#### Problem to work on
Search the material for the string "random" and copy each line where it occurs.

--

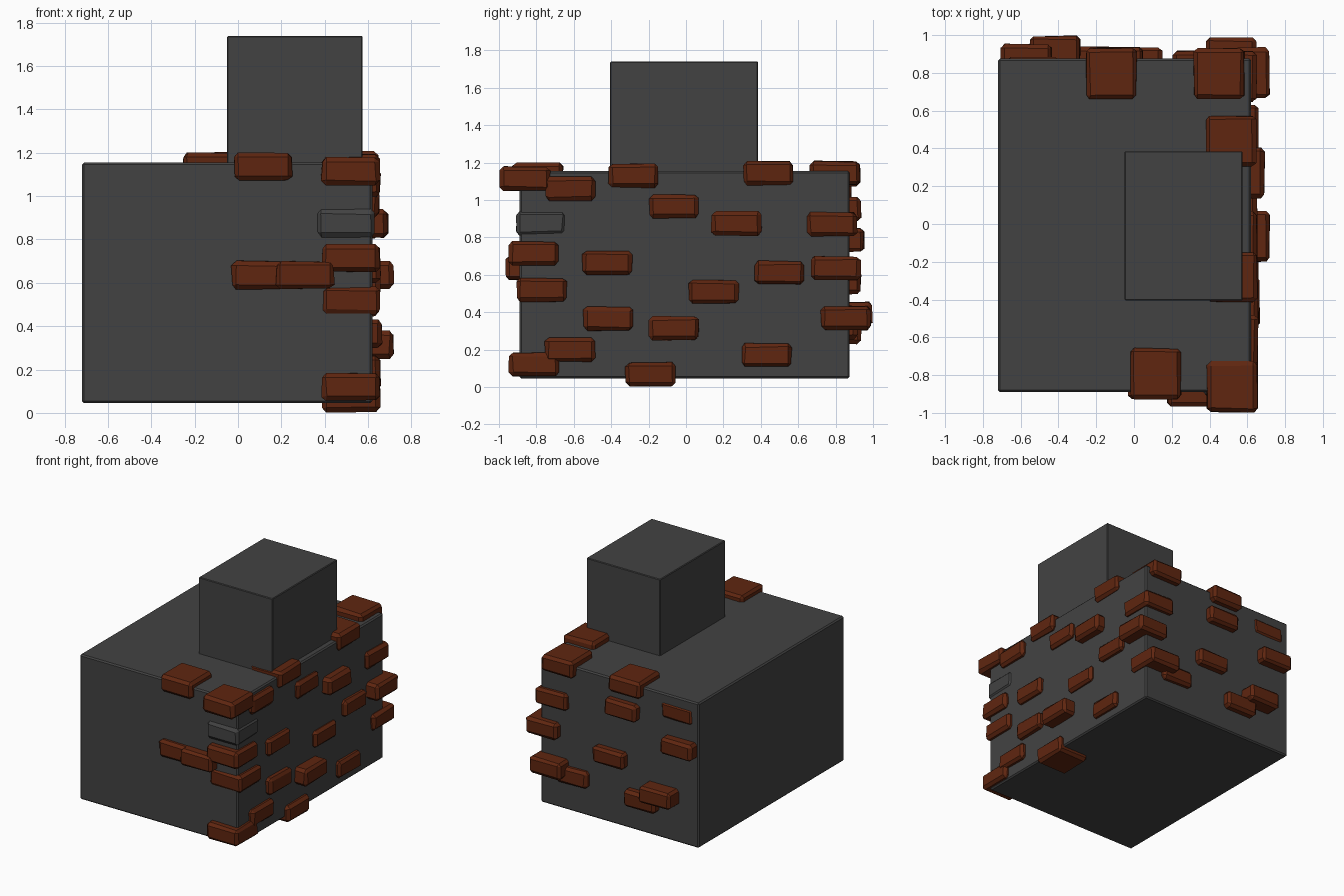
import bpy, bmesh, random
from mathutils import Vector

if "Cube" in bpy.data.objects:
    bpy.data.objects.remove(bpy.data.objects["Cube"])

random.seed(4)


def material(name, rgb):
    m = bpy.data.materials.new(name)
    m.diffuse_color = (*rgb, 1)
    m.use_nodes = True
    m.node_tree.nodes["Principled BSDF"].inputs["Base Color"].default_value = m.diffuse_color
    return m


GREY = material("dark grey plaster", (0.055, 0.055, 0.055))
BRICK = material("red brown brick", (0.115, 0.019, 0.005))


def box(name, lo, hi, mat, bevel, jitter=0.0):
    """Flat-shaded box between two corners with chamfered, optionally uneven edges."""
    lo, hi = Vector(lo), Vector(hi)
    bm = bmesh.new()
    bmesh.ops.create_cube(bm, size=1)
    for v in bm.verts:
        v.co = Vector([(lo[i] + hi[i]) / 2 + v.co[i] * (hi[i] - lo[i]) for i in range(3)])
    bmesh.ops.bevel(bm, geom=bm.edges[:], offset=bevel, segments=1,
                    affect='EDGES', profile=0.5)
    mid = (lo + hi) / 2
    for v in bm.verts:                      # worn edges: pull vertices slightly inward
        for i in range(3):
            v.co[i] -= (1 if v.co[i] > mid[i] else -1) * random.uniform(0, jitter)
    bmesh.ops.recalc_face_normals(bm, faces=bm.faces[:])
    me = bpy.data.meshes.new(name)
    bm.to_mesh(me)
    bm.free()
    me.materials.append(mat)
    ob = bpy.data.objects.new(name, me)
    bpy.context.collection.objects.link(ob)
    return ob


L, H = 0.275, 0.135                         # brick length / depth, brick height


def brick(name, x, y, z, mat=BRICK):
    """Square brick centred at x, y, z, mostly sunk into the wall."""
    half = Vector((L / 2, L / 2, H / 2))
    c = Vector((x, y, z))
    return box(name, c - half, c + half, mat, 0.02, 0.008)


# wall block and the chimney block on top
box("wall_block", (-0.72, -0.89, 0.045), (0.62, 0.875, 1.155), GREY, 0.01)
box("chimney_block", (-0.05, -0.405, 1.10), (0.575, 0.385, 1.74), GREY, 0.005)

# right wall bricks: y, z, outermost x
for y, z, out in [
    (-0.28, 1.13, 0.655), (0.44, 1.142, 0.65), (-0.62, 1.06, 0.66),
    (-0.065, 0.967, 0.655), (0.27, 0.875, 0.695), (-0.42, 0.665, 0.66),
    (0.50, 0.61, 0.66), (-0.772, 0.52, 0.66), (0.15, 0.51, 0.655),
    (-0.415, 0.365, 0.67), (-0.065, 0.315, 0.722), (-0.62, 0.20, 0.66),
    (0.43, 0.17, 0.66), (-0.19, 0.068, 0.66),
]:
    brick("right_brick", out - L / 2, y, z)

# corner bricks showing on two walls
for x, y, z in [
    (0.52, -0.862, 1.115), (0.52, -0.815, 0.715), (0.52, -0.812, 0.12),
    (0.515, 0.78, 0.87), (0.585, 0.80, 0.635), (0.515, 0.855, 0.37),
    (0.45, 0.797, 1.143),
]:
    brick("corner_brick", x, y, z)
brick("plastered_corner_brick", 0.498, -0.775, 0.875, GREY)

# front wall bricks: x, z, outermost y
for x, z, out in [(0.115, 1.135, -0.93), (0.105, 0.635, -0.93), (0.31, 0.635, -0.97)]:
    brick("front_brick", x, out + L / 2, z)

# back wall bricks: x, z, outermost y
for x, z, out in [
    (-0.12, 1.138, 0.935), (-0.085, 0.95, 0.94), (-0.535, 1.03, 0.89),
    (-0.57, 0.785, 0.955), (0.015, 0.56, 0.94), (-0.42, 0.39, 1.0),
    (-0.25, 0.295, 0.94), (0.34, 0.32, 0.92),
]:
    brick("back_brick", x, out - L / 2, z)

--

#### Response for this exercise
import bpy, bmesh, random
random.seed(4)
            v.co[i] -= (1 if v.co[i] > mid[i] else -1) * random.uniform(0, jitter)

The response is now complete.